◆ WHAT IS BEING ASKED
Find the line with "mod.object = cutter". Repeat it and each line after it, exactly, down to the end of the records below.

===== DATASET =====

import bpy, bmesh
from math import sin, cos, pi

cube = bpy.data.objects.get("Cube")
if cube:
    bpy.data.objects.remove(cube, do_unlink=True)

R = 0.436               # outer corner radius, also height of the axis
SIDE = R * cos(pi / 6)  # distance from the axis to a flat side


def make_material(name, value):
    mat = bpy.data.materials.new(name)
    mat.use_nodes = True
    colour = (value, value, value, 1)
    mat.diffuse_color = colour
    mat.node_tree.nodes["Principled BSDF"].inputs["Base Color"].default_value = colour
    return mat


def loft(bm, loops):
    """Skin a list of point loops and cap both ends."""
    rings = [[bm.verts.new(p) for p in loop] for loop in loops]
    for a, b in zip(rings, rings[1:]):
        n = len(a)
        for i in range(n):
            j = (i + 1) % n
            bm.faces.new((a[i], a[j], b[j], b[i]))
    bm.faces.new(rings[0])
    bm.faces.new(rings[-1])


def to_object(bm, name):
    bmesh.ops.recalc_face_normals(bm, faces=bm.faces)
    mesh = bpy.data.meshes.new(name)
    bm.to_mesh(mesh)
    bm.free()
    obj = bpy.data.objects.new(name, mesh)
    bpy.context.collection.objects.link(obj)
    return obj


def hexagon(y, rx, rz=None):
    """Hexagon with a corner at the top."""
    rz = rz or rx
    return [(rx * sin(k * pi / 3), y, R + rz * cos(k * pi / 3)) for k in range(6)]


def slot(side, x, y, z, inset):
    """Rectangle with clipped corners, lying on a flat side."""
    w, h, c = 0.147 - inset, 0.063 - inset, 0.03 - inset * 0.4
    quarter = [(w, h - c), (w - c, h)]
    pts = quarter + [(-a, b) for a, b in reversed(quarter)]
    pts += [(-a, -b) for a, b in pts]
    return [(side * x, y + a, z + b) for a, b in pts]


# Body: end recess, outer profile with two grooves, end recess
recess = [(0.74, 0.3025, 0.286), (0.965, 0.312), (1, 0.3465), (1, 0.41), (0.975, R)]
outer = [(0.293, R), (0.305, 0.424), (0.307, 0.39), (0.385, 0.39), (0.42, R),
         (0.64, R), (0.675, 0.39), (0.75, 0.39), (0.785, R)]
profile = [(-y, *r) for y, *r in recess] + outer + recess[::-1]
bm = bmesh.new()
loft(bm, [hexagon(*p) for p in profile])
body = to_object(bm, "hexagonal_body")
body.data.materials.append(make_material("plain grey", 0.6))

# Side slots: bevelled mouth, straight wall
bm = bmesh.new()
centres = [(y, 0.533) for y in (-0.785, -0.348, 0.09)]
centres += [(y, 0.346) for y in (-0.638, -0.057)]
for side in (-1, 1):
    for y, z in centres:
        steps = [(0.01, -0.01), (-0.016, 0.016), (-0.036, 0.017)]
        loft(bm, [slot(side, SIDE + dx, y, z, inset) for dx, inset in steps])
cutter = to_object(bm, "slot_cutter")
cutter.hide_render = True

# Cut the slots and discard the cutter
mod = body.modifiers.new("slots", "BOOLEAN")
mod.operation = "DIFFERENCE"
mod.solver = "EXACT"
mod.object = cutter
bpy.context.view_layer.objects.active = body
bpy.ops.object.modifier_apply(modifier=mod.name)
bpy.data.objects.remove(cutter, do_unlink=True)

=====

◆ WRITTEN RESPONSE
mod.object = cutter
bpy.context.view_layer.objects.active = body
bpy.ops.object.modifier_apply(modifier=mod.name)
bpy.data.objects.remove(cutter, do_unlink=True)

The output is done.